• United States

‘Real’ 3G services trickle into U.S.

Jul 26, 20043 mins
AT&TCellular NetworksNetwork Security

* AT&T Wireless users choose: Speed or coverage?

AT&T Wireless last week anticlimactically launched Universal Mobile Telecommunications Service in four markets here in the U.S.

I say “anticlimactically” because while UMTS uses 3G technology sanctioned by the International Telecommunications Union (ITU), AT&T Wireless’ service runs at relatively low speeds and is not yet backward-compatible with the carrier’s fairly ubiquitous Enhanced Data for GSM Evolution (EDGE) offering. (See my second newsletter from last week.)

However, if you require service only in Detroit, Phoenix, San Francisco or Seattle, and are willing to invest in a new $150 modem or $300 handset, plus pay $79.99 per month for an unlimited data service (standard for such business plans), you can get twice the data rates of AT&T Wireless’ existing service.
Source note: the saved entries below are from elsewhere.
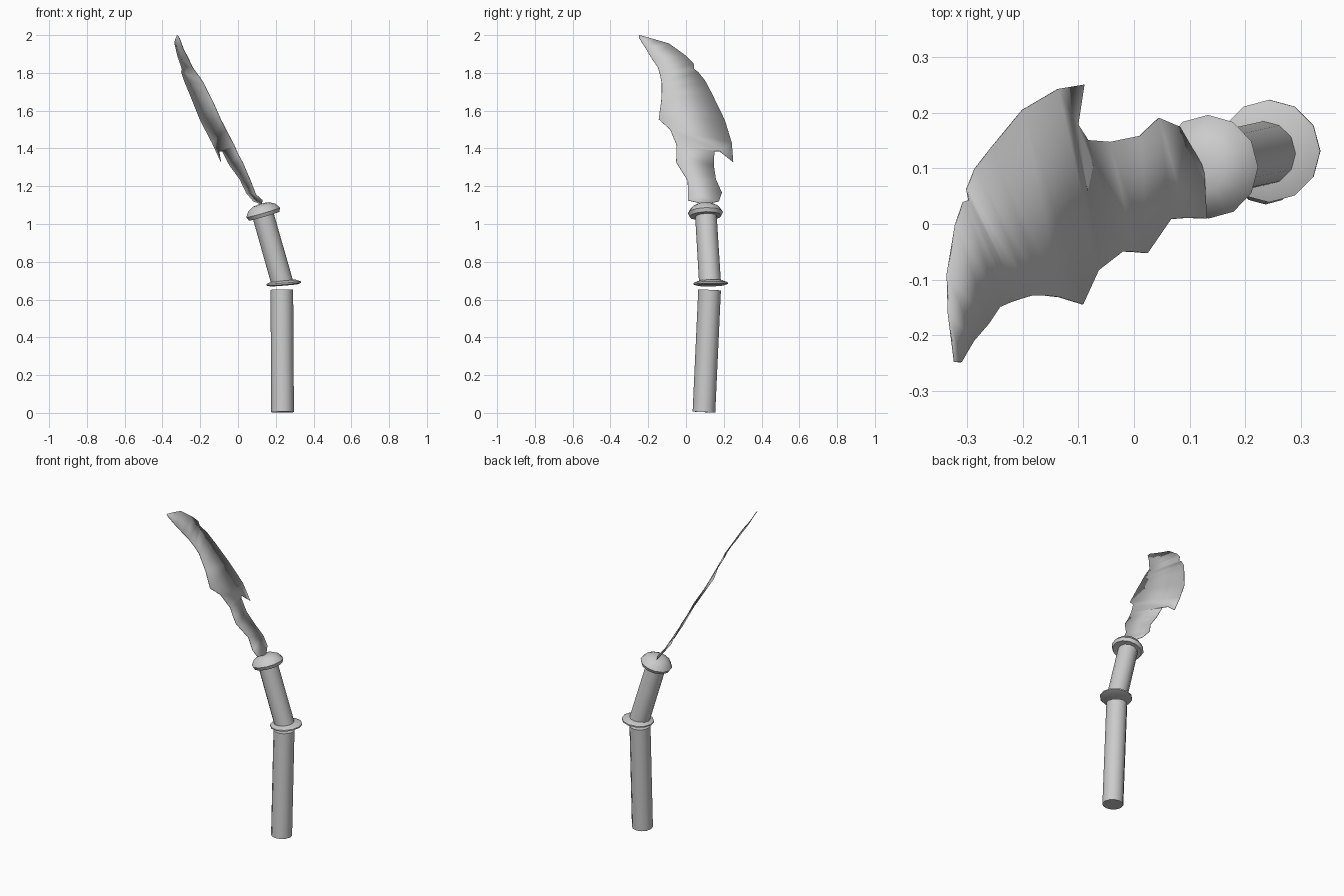
import bpy, bmesh, math
from mathutils import Vector

if "Cube" in bpy.data.objects:
    bpy.data.objects.remove(bpy.data.objects["Cube"])


def finish(name, bm, angle):
    bmesh.ops.recalc_face_normals(bm, faces=bm.faces[:])
    mesh = bpy.data.meshes.new(name)
    bm.to_mesh(mesh)
    bm.free()
    ob = bpy.data.objects.new(name, mesh)
    bpy.context.collection.objects.link(ob)
    bpy.ops.object.select_all(action='DESELECT')
    ob.select_set(True)
    bpy.context.view_layer.objects.active = ob
    bpy.ops.object.shade_smooth_by_angle(angle=math.radians(angle))
    return ob


def lathe(name, origin, axis, profile, sides=12):
    """Closed turned part: profile is (radius, distance along axis)."""
    bm = bmesh.new()
    rot = Vector((0, 0, 1)).rotation_difference(Vector(axis))
    rings = []
    for r, t in profile:
        rings.append([bm.verts.new(Vector(origin) + rot @ Vector((
            r * math.cos(2 * math.pi * i / sides),
            r * math.sin(2 * math.pi * i / sides), t))) for i in range(sides)])
    for a, b in zip(rings, rings[1:]):
        for i in range(sides):
            j = (i + 1) % sides
            bm.faces.new((a[i], a[j], b[j], b[i]))
    bm.faces.new(rings[0][::-1])
    bm.faces.new(rings[-1])
    return finish(name, bm, 40)


# Handle in two sections with a gap, bent at the collar
lathe("lower_handle", (0.236, 0.095, 0.004), (-0.004, 0.03, 0.65),
      [(0.06, 0), (0.06, 0.648)])
lathe("collar", (0.243, 0.131, 0.679), (-0.08, -0.02, 1),
      [(0.072, -0.004), (0.092, 0.002), (0.092, 0.01), (0.062, 0.022)])
lathe("upper_handle", (0.234, 0.127, 0.69), (-0.098, -0.021, 0.345),
      [(0.058, 0), (0.057, 0.365)])
lathe("blade_socket", (0.135, 0.103, 1.055), (-0.28, -0.04, 0.96),
      [(0.058, -0.012), (0.084, -0.014), (0.093, 0.006),
       (0.075, 0.033), (0.045, 0.05), (0.015, 0.054)])

# Blade: paired points on the inner and outer edge, tip to base
inner = [(-.31, -.248, 1.985), (-.288, -.21, 1.925), (-.262, -.18, 1.875),
         (-.241, -.149, 1.83), (-.22, -.14, 1.80), (-.205, -.135, 1.78),
         (-.182, -.128, 1.745), (-.16, -.128, 1.70), (-.134, -.131, 1.65),
         (-.092, -.144, 1.555), (-.064, -.083, 1.5), (-.02, -.049, 1.417),
         (0, -.05, 1.37), (.024, -.052, 1.327), (.066, .009, 1.23),
         (.094, .011, 1.157), (.13, .01, 1.125)]
outer = [(-.322, -.247, 2.0), (-.333, -.16, 1.975), (-.335, -.09, 1.955),
         (-.32, 0, 1.89), (-.306, .04, 1.85), (-.296, .043, 1.82),
         (-.3, .063, 1.805), (-.285, .1, 1.76), (-.256, .137, 1.69),
         (-.2, .205, 1.55), (-.137, .242, 1.43), (-.101, .178, 1.385),
         (-.083, .15, 1.385), (-.044, .147, 1.31), (.01, .158, 1.237),
         (.044, .19, 1.165), (.082, .174, 1.12)]
bm = bmesh.new()
a = [bm.verts.new(p) for p in inner]
b = [bm.verts.new(p) for p in outer]
for i in range(len(a) - 1):
    bm.faces.new((a[i], a[i + 1], b[i + 1], b[i]))
# Barb on the outer edge and rounded foot of the blade
bm.faces.new((b[10], b[11], bm.verts.new((-.09, .25, 1.328))))
bm.faces.new((a[-1], bm.verts.new((.125, .1, 1.105)), b[-1]))
blade = finish("blade", bm, 60)
mod = blade.modifiers.new("thickness", 'SOLIDIFY')
mod.thickness = 0.003
mod.offset = 0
The carrier says its UMTS service runs at 220K to 320K bit/sec with bursts to 384K bit/sec. But should you roam beyond the metro areas mentioned, you won’t fall back to the 100K- to 130K-bit/sec EDGE service; you will fall back to the carrier’s older 20K- to 40K-bit/sec General Packet Radio Service (GPRS) data service instead.

Weston Henderek, a senior analyst at Current Analysis, puts it adroitly: “The main candidates for 3G networks are road warriors with extreme connectivity needs. AT&T Wireless’ main advantage for them is its EDGE network, because it has decent connectivity – in all its top markets – that Verizon and Sprint have yet to match. The UMTS network doesn’t capitalize on the EDGE network.”

AT&T Wireless did say it will roll out UMTS in Dallas and San Diego by year-end for a total of six markets. But, gosh, EDGE is available in 7,500 U.S. cities and towns plus other countries now. And it reportedly bursts to 200K bit/sec, which is getting close to the low-end speed of the UMTS service. All this is, well, a real edge.

Consumers can use the new network for mMode, the U.S. version of the popular Japanese i-Mode voice, messaging and gaming service offered by NTT DoCoMo. They can add unlimited UMTS-based mMode to a monthly voice plan for $24.99 and pay another 5 bucks for streaming content services provided by RealNetworks.

AT&T Wireless seemed to be rushing to fulfill a commitment to DoCoMo, a shareholder, to launch UMTS-based service in four cities this year before its merger with Cingular Wireless goes through. Cingular has said it will begin UMTS trials in Atlanta this summer.